During the 1800s, surgeons used leeches for bloodletting, which served as a treatment for a number of ailments including fevers and inflammatory diseases. A French surgeon by the name of Baron Charles Louis Heurteloup invented the artificial leech in 1840. This instrument allowed for more precise bloodletting and was often used to treat areas around the eyes or temples. Artificial leeches used a collecting chamber, which would produce a vacuum that sucked up the blood. The artificial leech pictured here is a spring-loaded, 3.75-inch-long version.

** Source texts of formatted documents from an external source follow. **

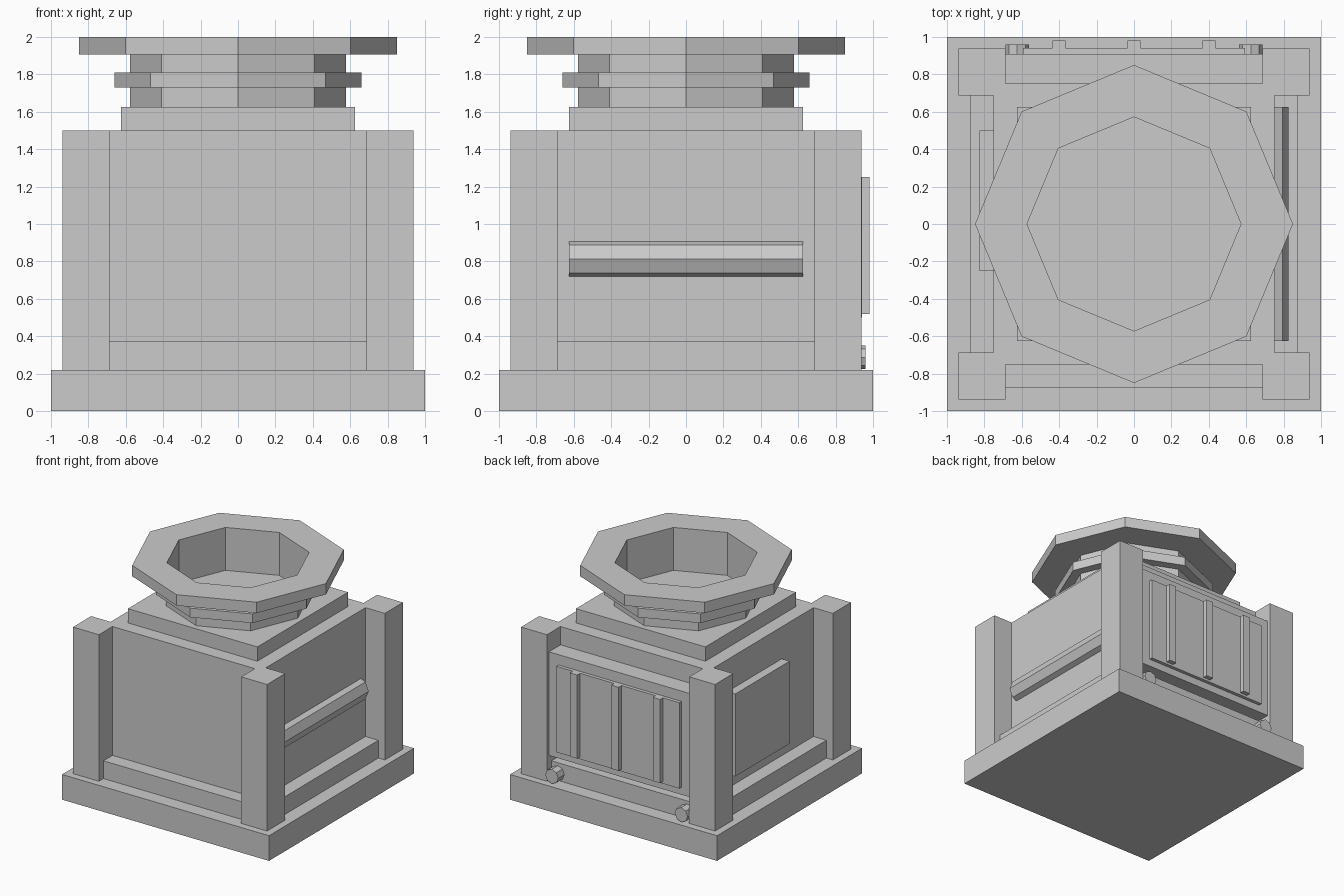
import bpy, bmesh, math
from mathutils import Matrix

cube = bpy.data.objects.get("Cube")
if cube:
    bpy.data.objects.remove(cube, do_unlink=True)

# Single stone grey
GREY = (0.6, 0.6, 0.6, 1)
mat = bpy.data.materials.new("stone grey")
mat.use_nodes = True
mat.diffuse_color = GREY
mat.node_tree.nodes["Principled BSDF"].inputs["Base Color"].default_value = GREY


def finish(name, bm):
    bmesh.ops.recalc_face_normals(bm, faces=bm.faces)
    mesh = bpy.data.meshes.new(name)
    bm.to_mesh(mesh)
    bm.free()
    mesh.materials.append(mat)
    obj = bpy.data.objects.new(name, mesh)
    bpy.context.collection.objects.link(obj)
    return obj


def box(name, x, y, z):
    """Box from (min, max) ranges on each axis."""
    bm = bmesh.new()
    bmesh.ops.create_cube(bm, size=1)
    for v in bm.verts:
        v.co = [r[0] if c < 0 else r[1] for c, r in zip(v.co, (x, y, z))]
    return finish(name, bm)


def octagon_bar(name, axis, centre, radius, length):
    """Eight-sided bar along x or y, with corners on its axes."""
    bm = bmesh.new()
    bmesh.ops.create_cone(bm, cap_ends=True, segments=8, radius1=radius,
                          radius2=radius, depth=length)
    turn = Matrix.Rotation(math.pi / 2, 4, "X" if axis == "y" else "Y")
    bmesh.ops.transform(bm, matrix=Matrix.Translation(centre) @ turn, verts=bm.verts)
    return finish(name, bm)


def octagon_lathe(name, profile):
    """Closed (radius, z) profile swept around z in eight steps."""
    bm = bmesh.new()
    rings = []
    for i in range(8):
        a = i * math.pi / 4
        rings.append([bm.verts.new((r * math.cos(a), r * math.sin(a), z))
                      for r, z in profile])
    n = len(profile)
    for i in range(8):
        p, q = rings[i], rings[(i + 1) % 8]
        for j in range(n):
            k = (j + 1) % n
            bm.faces.new((p[j], q[j], q[k], p[k]))
    return finish(name, bm)


# Base, body and corner posts
BASE, TOP = 0.22, 1.5
POST_IN, POST_OUT = 0.6875, 0.9375
span = (-POST_IN, POST_IN)
box("base", (-1, 1), (-1, 1), (0, BASE))
box("body", (-0.75, 0.75), (-0.75, 0.75), (BASE, TOP))
for sx, side in ((1, "left"), (-1, "right")):
    for sy, end in ((-1, "front"), (1, "back")):
        box(f"{end}_{side}_post", sorted((sx * POST_IN, sx * POST_OUT)),
            sorted((sy * POST_IN, sy * POST_OUT)), (BASE, TOP))

# Skirting ledges between the posts
ledge = 0.875
box("side_ledge", (-ledge, ledge), span, (BASE, 0.375))
box("front_back_ledge", span, (-ledge, ledge), (BASE, 0.375))

# Back: thick block, raised panel, ribs and bolts
box("back_block", span, (0.75, 0.91), (0.435, 1.34))
box("back_panel", (-0.594, 0.594), (0.9, 0.94), (0.5, 1.25))
for x in (-0.4, 0, 0.4):
    box("back_rib", (x - 0.035, x + 0.035), (0.93, 0.98), (0.52, 1.25))
for x in (-0.625, 0.625):
    octagon_bar("back_bolt", "y", (x, 0.91, 0.287), 0.0625, 0.1)

# Side details
octagon_bar("side_rail", "y", (0.719, 0, 0.8125), 0.106, 1.25)
box("side_panel", (-0.826, -0.74), (-0.25, 0.5), (0.5, 1.22))

# Top plate and open octagonal chimney with collar and lip
box("top_plate", (-0.625, 0.625), (-0.625, 0.625), (TOP, 1.625))
octagon_lathe("chimney", [
    (0.572, 1.62), (0.578, 1.62), (0.578, 1.73), (0.66, 1.73), (0.66, 1.81),
    (0.578, 1.81), (0.578, 1.905), (0.85, 1.905), (0.85, 2.0), (0.572, 2.0)])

It pierced veins before drawing out the blood in measured proportions with a pump.
University of Michigan Center for the History of Medicine
National Museum of American History, Kenneth E. Behring Center
Phisick Medical Antiques